I have sought out that full community involvement throughout my life. My career has been very fulfilling.
I joined Robinswood Financial as I am very clear that they provide the client with the best of all worlds: commitment to client first, superior advice, lower costs and long term relationship goals.
I like to say that I have always had jobs involving body parts; legs, eyes, teeth and the heart. My first adult job was with L’eggs Pantyhose when they launched the product in the 70’s. It was a rocket ride of increasing responsibilities. L’eggs was a huge success and provided amazing career opportunities.
I was a single parent of one son and we were transferred throughout the Midwest — three times in thirteen months when he was in kindergarten and first grade. We were truly fortunate to be transferred to Seattle in 1979. We fell in love with the green and blue of Seattle before the plane even landed, having been in brown and white of Omaha for two years.
Because we loved the area, I stopped saying "yes' to transfers. This led to needing to leave the company if I was to stay professionally challenged. What I knew by this time was that I needed a higher level of stress than some to stay “alive”. I joined a contact lens firm (the "eye" body part) and went back to college fulltime to finish my business degree (which I did with President’s Honors). Then, I was recruited into the dental industry (the "teeth" body part) where I was the Vice President of the Western region for a national dental lab company. The challenge was that some of the labs that the company had acquired in a group were losing money. My job was to make "my" labs profitable or find a buyer. The Washington labs were made profitable, the Oakland lab was sold and the Denver lab was stabilized. While I enjoyed the business side of the dental industry, the product left me ”numb”…so to speak. Helping companies make money is good as it produces jobs for people but I felt there had to be more that I could contribute in life.

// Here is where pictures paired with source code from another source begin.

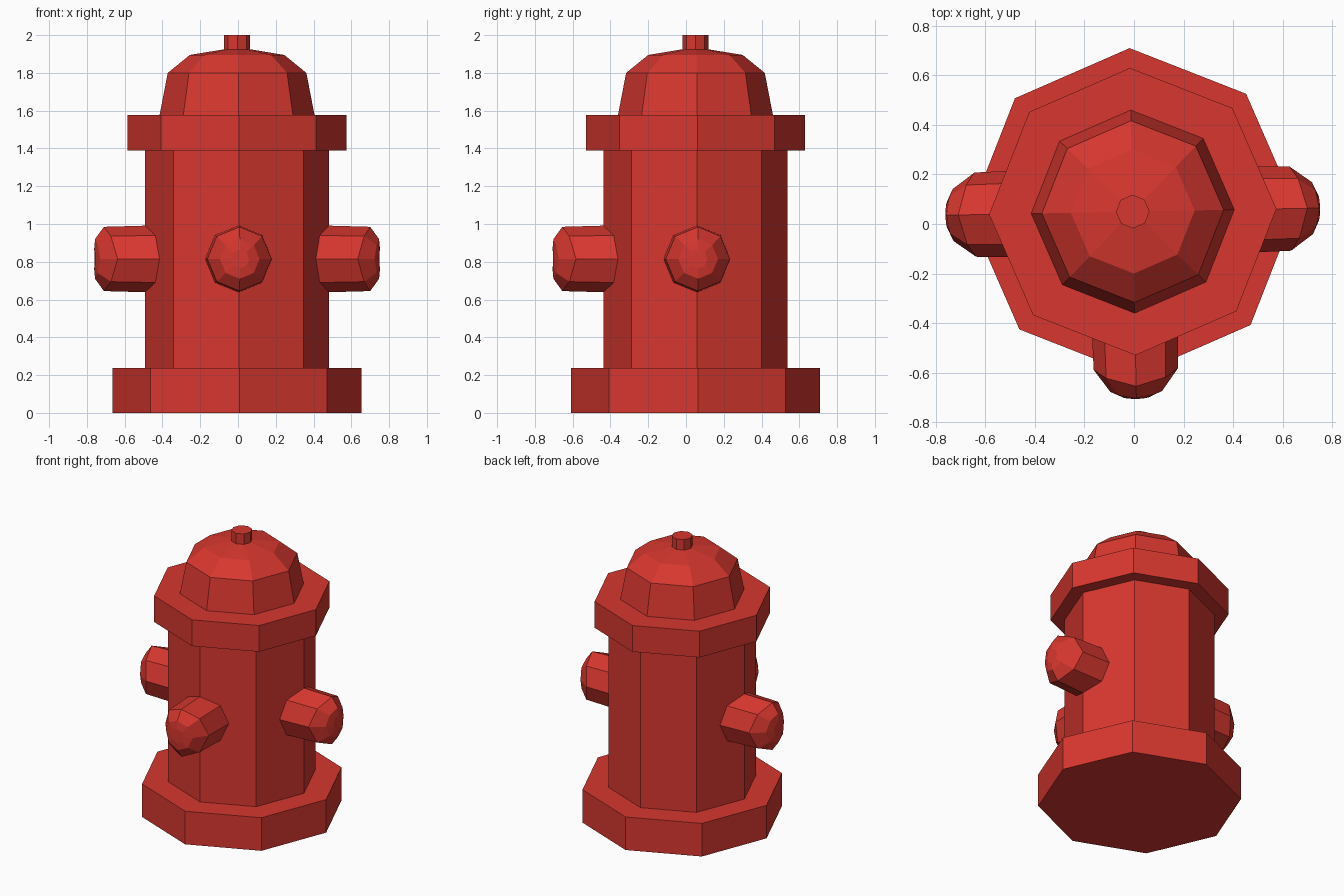
import bpy, bmesh, math
from mathutils import Matrix, Vector

default = bpy.data.objects.get("Cube")
if default:
    bpy.data.objects.remove(default, do_unlink=True)

SIDES = 8
CENTRE = Vector((-0.005, 0.05, 0))
TWIST = math.radians(1.1)

red = bpy.data.materials.new("hydrant_red")
red.use_nodes = True
colour = (0.68, 0.038, 0.028, 1)
red.diffuse_color = colour
red.node_tree.nodes["Principled BSDF"].inputs["Base Color"].default_value = colour


def lathe(name, profile, place, bulge=0.0):
    """Octagonal stack of (radius, height) rings along z, capped at both ends.
    A bulge bends the rings back across local x."""
    bm = bmesh.new()
    rings = []
    for radius, height in profile:
        ring = []
        for k in range(SIDES):
            a = math.tau * k / SIDES
            x, y = radius * math.cos(a), radius * math.sin(a)
            ring.append(bm.verts.new((x, y, height - bulge * x * x)))
        rings.append(ring)
    for low, high in zip(rings, rings[1:]):
        for k in range(SIDES):
            n = (k + 1) % SIDES
            bm.faces.new((low[k], low[n], high[n], high[k]))
    bm.faces.new(rings[0][::-1])
    bm.faces.new(rings[-1])
    bmesh.ops.recalc_face_normals(bm, faces=bm.faces)
    mesh = bpy.data.meshes.new(name)
    bm.to_mesh(mesh)
    bm.free()
    mesh.materials.append(red)
    obj = bpy.data.objects.new(name, mesh)
    obj.matrix_world = place
    bpy.context.collection.objects.link(obj)
    return obj


# Upright barrel parts
upright = Matrix.Translation(CENTRE) @ Matrix.Rotation(TWIST, 4, "Z")
lathe("base_flange", [(0.66, 0), (0.66, 0.237)], upright)
lathe("barrel", [(0.487, 0.2), (0.487, 1.42)], upright)
lathe("top_flange", [(0.58, 1.39), (0.58, 1.578)], upright)
lathe("bonnet", [(0.41, 1.56), (0.41, 1.578), (0.367, 1.8),
                 (0.25, 1.895), (0.068, 1.925)], upright)
lathe("operating_nut", [(0.068, 1.9), (0.068, 2.0)], upright)

# Outlets: same rounded cap pointing left, right and front
outlet = [(0.18, 0.3), (0.177, 0.46), (0.17, 0.705), (0.105, 0.752), (0.05, 0.757)]
for name, angle in (("left_outlet", 90), ("right_outlet", -90), ("front_outlet", 0)):
    place = (Matrix.Translation(CENTRE + Vector((0, 0, 0.815)))
             @ Matrix.Rotation(math.radians(angle) + TWIST, 4, "Z")
             @ Matrix.Rotation(math.pi / 2, 4, "X"))
    lathe(name, outlet, place, bulge=2.4)
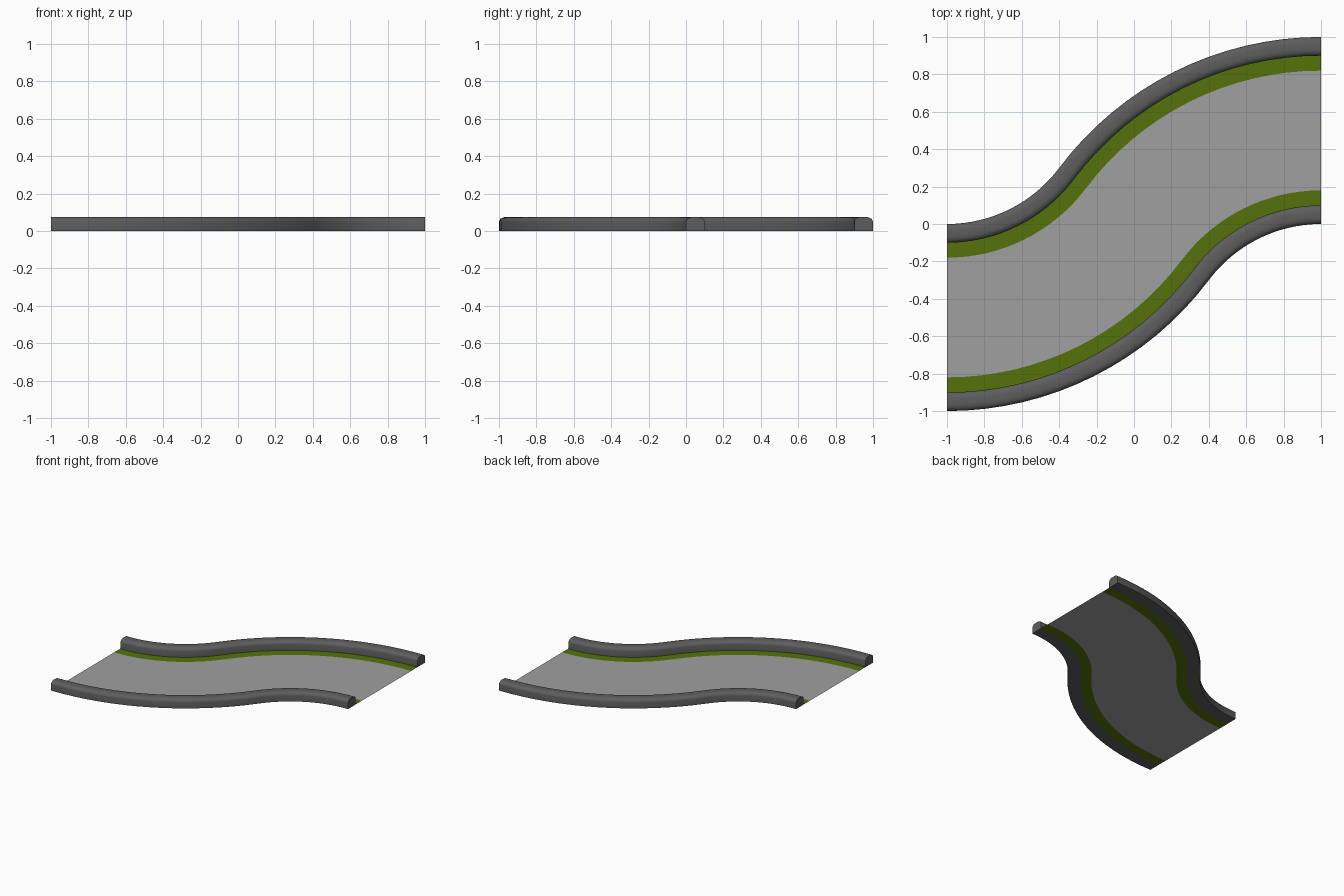
import bpy, bmesh, math
from mathutils import Vector

if "Cube" in bpy.data.objects:
    bpy.data.objects.remove(bpy.data.objects["Cube"])

R, SEG = 1.25, 16                 # centreline radius, steps per arc
ANG = math.asin(1 / R)            # sweep of each arc

def material(name, col):
    m = bpy.data.materials.new(name)
    m.diffuse_color = (*col, 1)
    m.use_nodes = True
    m.node_tree.nodes["Principled BSDF"].inputs["Base Color"].default_value = m.diffuse_color
    return m

# S-shaped centreline: list of (point, left-hand normal)
path = []
for i in range(SEG + 1):
    a = ANG * i / SEG
    path.append((Vector((-1 + R * math.sin(a), -0.5 + R - R * math.cos(a), 0)),
                 Vector((-math.sin(a), math.cos(a), 0))))
path += [(-p, n) for p, n in reversed(path[:-1])]

def sweep(name, profile, closed, mat):
    """Sweep a (sideways offset, height) profile along the centreline."""
    bm = bmesh.new()
    rows = [[bm.verts.new(p + n * o + Vector((0, 0, z))) for o, z in profile]
            for p, n in path]
    count = len(profile)
    for a, b in zip(rows, rows[1:]):
        for j in range(count if closed else count - 1):
            k = (j + 1) % count
            bm.faces.new((a[j], b[j], b[k], a[k]))
    if closed:
        bm.faces.new(rows[0])
        bm.faces.new(rows[-1][::-1])
        bmesh.ops.recalc_face_normals(bm, faces=bm.faces)
    me = bpy.data.meshes.new(name)
    bm.to_mesh(me)
    bm.free()
    ob = bpy.data.objects.new(name, me)
    bpy.context.collection.objects.link(ob)
    me.materials.append(mat)
    if closed:
        bpy.ops.object.select_all(action='DESELECT')
        ob.select_set(True)
        bpy.context.view_layer.objects.active = ob
        bpy.ops.object.shade_smooth_by_angle(angle=math.radians(40))

asphalt = material("asphalt", (0.35, 0.35, 0.35))
grass = material("grass", (0.09, 0.17, 0.003))
stone = material("stone", (0.11, 0.11, 0.11))

# Curb section: upright sides with rounded top corners
curb = [(0.4, 0), (0.5, 0)]
for cx, start in ((0.465, 0), (0.435, 90)):
    for i in range(5):
        t = math.radians(start + 22.5 * i)
        curb.append((cx + 0.035 * math.cos(t), 0.048 + 0.027 * math.sin(t)))

# Flat road surface
sweep("road", [(-0.32, 0), (0.32, 0)], False, asphalt)

# Green strip and curb on both sides
for side, s in (("left", 1), ("right", -1)):
    strip = sorted([(s * 0.32, 0), (s * 0.4, 0)])
    sweep(side + "_grass_strip", strip, False, grass)
    sweep(side + "_curb", [(s * o, z) for o, z in curb], True, stone)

Here is where my "aha" career moment happened. I examined and studied what I liked, what I was good at and what I would like to grow old doing for a living. I knew I was good at bottom line management (making companies money), conflict management, planning and strategy. I wanted to do that for individuals. It was logical to become a Financial Advisor. In 2000, I joined Prudential Securities, which gave me excellent training, experience and grounding in many areas. I believe in educating oneself in their expertise and attained my CFP® (not easy!!) and CRPC® which helps me serve my clients better. When Prudential Securities became Wachovia, I moved to Merrill Lynch as I did not want to work for a bank. Then Merrill Lynch became a bank...hmmm. Through and because of the unprecedented ground shift in the financial world in late 2008 and early 2009, I went searching for my final professional home. I found it. I joined Robinswood Financial as I am very clear that they provide the client with the best of all worlds: commitment to client first, superior advice, lower costs and long term relationship goals. I intend to be there for my clients through the years as this is one “job” that is deeply meaningful, keeps one stimulated, and you only get better at it
Personally, I am very happy to say that I am no longer a single parent. My son is grown with a family of his own; an amazing wife and two sweet girls (my lovely granddaughters!). On Valentine’s Day 2009, I was married to Jeff who also was a longtime single parent (with two now-grown children). He is an optometrist that believes in giving back, as do I. With him in the lead, I have participated in VOSH trips which go to developing countries to bring eye care and glasses to those that can’t get it or afford it. To find out more about this excellent organization visit www.vosh.org
I always advise career seeking people to figure out what they love — where they lose their sense of time because they get so absorbed in the task or activity — and then find a career centered in that task or activity. Then they are giving their unique personal gift to the world and living happy and well. I have found mine, professionally and personally, I am a very fortunate person!Back to the Advisors page